The Informal and Traditional Social Protection in Samoa policy brief was developed under the 'Strengthening Resilience of Pacific Island States through Universal Social Protection’ programme, a joint initiative between the United Nations Country Team (UNCT) and the Governments of Samoa, Cook Islands, Niue and Tokelau. The brief was designed to substantively review the ways in which community-based services function as local safety nets and examine their role in the overarching social protection framework of Samoa.

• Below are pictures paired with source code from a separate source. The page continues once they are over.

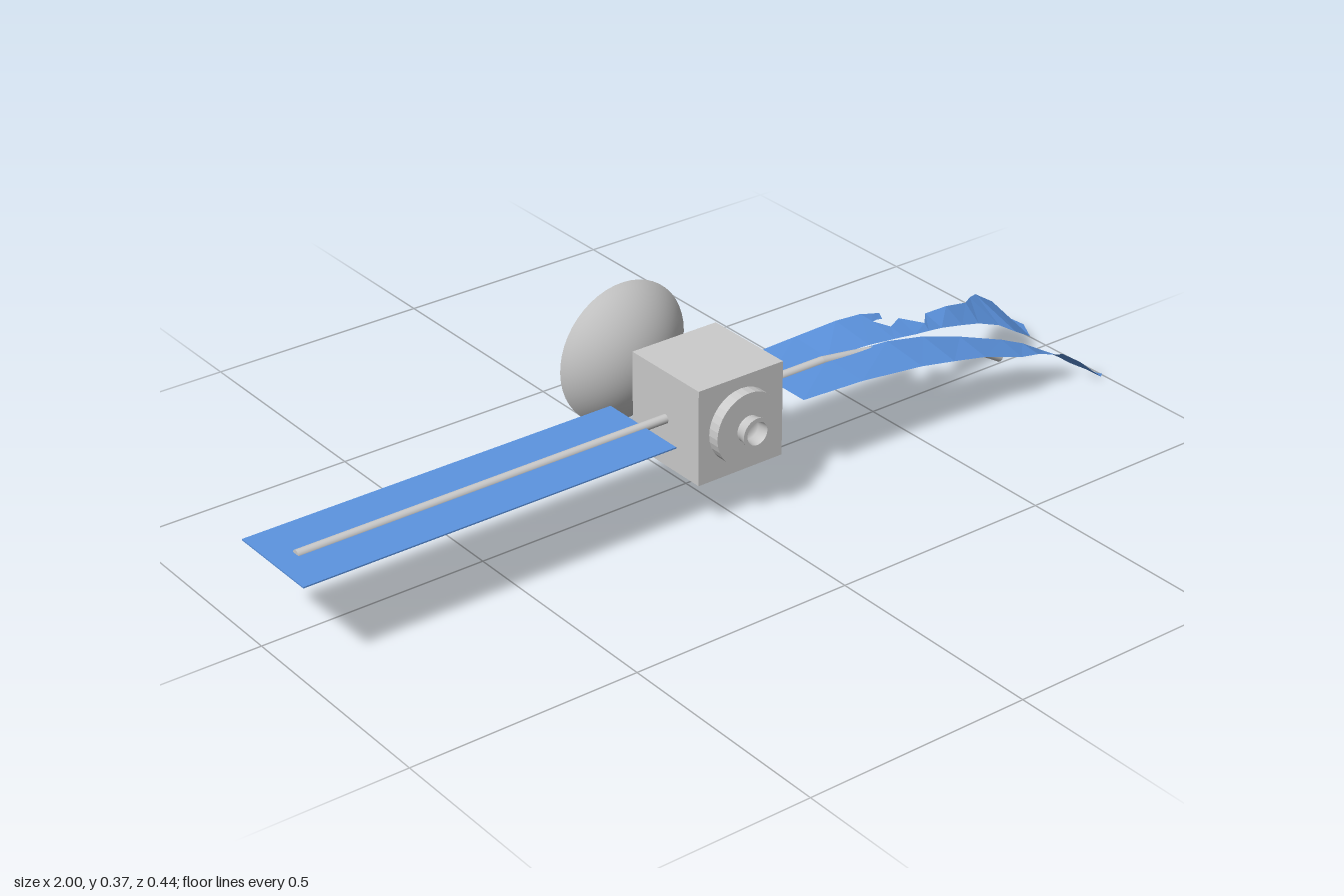
import * as THREE from 'three';

const CX = 0.005, CY = 0.212, PZ = 0.063; // body axis, and z of the panel spars

const grey = new THREE.MeshStandardMaterial({ color: 0xcccccc, side: THREE.DoubleSide });
const greyFlat = new THREE.MeshStandardMaterial({ color: 0xcccccc, flatShading: true });
const blue = new THREE.MeshStandardMaterial({ color: 0x5c94e0, flatShading: true, side: THREE.DoubleSide });

function add(group, name, geometry, material) {
  const mesh = new THREE.Mesh(geometry, material);
  mesh.name = name;
  group.add(mesh);
  return mesh;
}

// Surface of revolution about the z axis; profile points are [radius, z]
function turned(points, segments = 40) {
  return new THREE.LatheGeometry(points.map(([r, z]) => new THREE.Vector2(r, z)), segments)
    .rotateX(Math.PI / 2).translate(CX, CY, 0);
}

// Sheet stretched between two edges with equal numbers of [x, y, z] points
function ribbon(edgeA, edgeB) {
  const index = [], n = edgeA.length;
  for (let i = 0; i < n - 1; i++) index.push(i, n + i, i + 1, i + 1, n + i, n + i + 1);
  const g = new THREE.BufferGeometry();
  g.setAttribute('position', new THREE.Float32BufferAttribute([...edgeA, ...edgeB].flat(), 3));
  g.setIndex(index);
  g.computeVertexNormals();
  return g;
}

// Straight round bar between two points
function bar(a, b, radius) {
  const dir = b.clone().sub(a);
  const g = new THREE.CylinderGeometry(radius, radius, dir.length(), 16);
  g.applyQuaternion(new THREE.Quaternion().setFromUnitVectors(new THREE.Vector3(0, 1, 0), dir.normalize()));
  const mid = a.clone().add(b).multiplyScalar(0.5);
  return g.translate(mid.x, mid.y, mid.z);
}

export function createModel() {
  const model = new THREE.Group();
  model.name = 'satellite';

  // Body with a pyramid tapering to the dish neck
  add(model, 'body', new THREE.BoxGeometry(0.21, 0.21, 0.214).translate(CX, CY, PZ), greyFlat);
  const k = Math.SQRT2;
  const taper = new THREE.CylinderGeometry(0.012 * k, 0.105 * k, 0.096, 4)
    .rotateY(Math.PI / 4).rotateX(-Math.PI / 2).translate(CX, CY, -0.092);
  add(model, 'rearTaper', taper, greyFlat);
  add(model, 'dishNeck',
    new THREE.CylinderGeometry(0.012, 0.012, 0.02, 16).rotateX(Math.PI / 2).translate(CX, CY, -0.148), grey);

  // Dish: a thin shell, outer curve out to the rim and inner curve back
  const cap = (radius, depth, apex) => {
    const R = (radius * radius + depth * depth) / (2 * depth), max = Math.asin(radius / R);
    return Array.from({ length: 13 }, (_, i) => {
      const a = max * i / 12;
      return [R * Math.sin(a), apex - R * (1 - Math.cos(a))];
    });
  };
  const dish = new THREE.Group();
  dish.name = 'dish';
  model.add(dish);
  add(dish, 'dishBack', turned(cap(0.158, 0.066, -0.152), 48), grey);
  add(dish, 'dishBowl', turned(cap(0.148, 0.058, -0.16), 48), grey);
  add(dish, 'dishRim', turned([[0.158, -0.218], [0.148, -0.218]], 48), grey);
  add(dish, 'dishFeed',
    new THREE.CylinderGeometry(0.002, 0.003, 0.025, 8).rotateX(-Math.PI / 2).translate(CX, CY, -0.172), grey);

  // Front mounting disc and flared, hollow nozzle
  add(model, 'frontDisc',
    new THREE.CylinderGeometry(0.079, 0.079, 0.028, 32).rotateX(Math.PI / 2).translate(CX, CY, 0.182), greyFlat);
  const nozzle = new THREE.Group();
  nozzle.name = 'nozzle';
  model.add(nozzle);
  add(nozzle, 'nozzleOuter', turned([[0.029, 0.195], [0.029, 0.202], [0.034, 0.222]]), grey);
  add(nozzle, 'nozzleLip', turned([[0.034, 0.222], [0.025, 0.222]]), grey);
  add(nozzle, 'nozzleInner', turned([[0.025, 0.222], [0.021, 0.198], [0, 0.198]]), grey);

  // Intact panel and its spar
  add(model, 'rightPanel',
    new THREE.BoxGeometry(0.845, 0.003, 0.214).translate(-0.5775, CY, PZ), blue);
  add(model, 'rightSpar',
    bar(new THREE.Vector3(-0.95, CY, PZ), new THREE.Vector3(-0.08, CY, PZ), 0.01), grey);

  // Bent spar, with a ball at each kink
  const leftSpar = new THREE.Group();
  leftSpar.name = 'leftSpar';
  model.add(leftSpar);
  const path = [[0.09, CY], [0.3, CY], [0.48, 0.187], [0.68, 0.132], [0.8, 0.062]]
    .map(([x, y]) => new THREE.Vector3(x, y, PZ));
  for (let i = 0; i < path.length - 1; i++) {
    add(leftSpar, 'sparSection', bar(path[i], path[i + 1], 0.01), grey);
    if (i) add(leftSpar, 'sparKink',
      new THREE.SphereGeometry(0.01, 12, 8).translate(path[i].x, path[i].y, PZ), grey);
  }

  // Torn panel: front strip, drooping to a ragged point
  const leftPanel = new THREE.Group();
  leftPanel.name = 'leftTornPanel';
  model.add(leftPanel);
  add(leftPanel, 'frontStrip', ribbon(
    [[0.165, CY, 0.06], [0.32, CY, 0.06], [0.48, 0.2, 0.06], [0.58, 0.18, 0.06], [0.68, 0.15, 0.065],
      [0.79, 0.113, 0.077], [0.84, 0.094, 0.09], [0.885, 0.07, 0.11], [0.92, 0.048, 0.12],
      [0.945, 0.03, 0.132], [0.98, 0.01, 0.15], [0.998, 0.002, 0.162]],
    [[0.165, CY, 0.17], [0.32, 0.205, 0.17], [0.48, 0.187, 0.17], [0.57, 0.17, 0.17], [0.66, 0.15, 0.167],
      [0.76, 0.12, 0.172], [0.82, 0.103, 0.16], [0.865, 0.09, 0.165], [0.9, 0.075, 0.154],
      [0.945, 0.045, 0.162], [0.978, 0.012, 0.194], [0.998, 0.006, 0.178]]), blue);

  // Rear strip: flat root, notched edge, then a broad drooping end
  add(leftPanel, 'rearStrip', ribbon(
    [[0.165, CY, -0.047], [0.32, 0.217, -0.047], [0.43, 0.22, -0.047], [0.5, 0.213, -0.05],
      [0.505, 0.208, -0.015], [0.53, 0.2, 0.014], [0.575, 0.195, -0.013], [0.615, 0.186, 0.024],
      [0.65, 0.183, -0.013], [0.72, 0.174, -0.025], [0.8, 0.148, -0.05], [0.84, 0.137, -0.08],
      [0.875, 0.126, -0.1], [0.93, 0.09, -0.104], [0.985, 0.032, -0.11]],
    [[0.165, CY, 0.06], [0.32, CY, 0.06], [0.43, 0.207, 0.06], [0.49, 0.2, 0.06],
      [0.5, 0.199, 0.06], [0.525, 0.196, 0.06], [0.56, 0.19, 0.058], [0.605, 0.181, 0.05],
      [0.65, 0.17, 0.04], [0.72, 0.15, 0.028], [0.78, 0.13, 0.015], [0.85, 0.1, 0.005],
      [0.885, 0.08, 0.022], [0.95, 0.04, 0], [0.992, 0.03, -0.065]]), blue);
  add(leftPanel, 'rearFlap', ribbon(
    [[0.5, 0.213, -0.05], [0.53, 0.205, -0.049], [0.556, 0.197, -0.054]],
    [[0.505, 0.208, -0.015], [0.525, 0.203, -0.024], [0.54, 0.199, -0.025]]), blue);

  return model;
}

Despite the deep-rooted history and extensive reach of informal and traditional social protection mechanisms in Samoa, the frequency and magnitude of exogenous shocks have placed traditional support mechanisms under considerable strain. In addition, rising costs of living and inequality, urbanization, shifts in social norms, the impact of climate change and the COVID-19 pandemic are exerting unprecedented pressure on the effective functioning of traditional social protection mechanisms and exacerbating existing vulnerabilities.
In light of these challenges, it is of vital importance to identify where protection gaps lie for the most marginalized groups as the realities and life cycle vulnerabilities of these groups are neither yet fully captured with disaggregated data nor addressed with targeted policy. To that end, this policy brief assesses how formal social protection policies could complement and strengthen informal and traditional mechanisms, with a focus on issues facing women and youth, persons with disabilities, jobseekers, school dropouts, individuals and households recovering from disasters.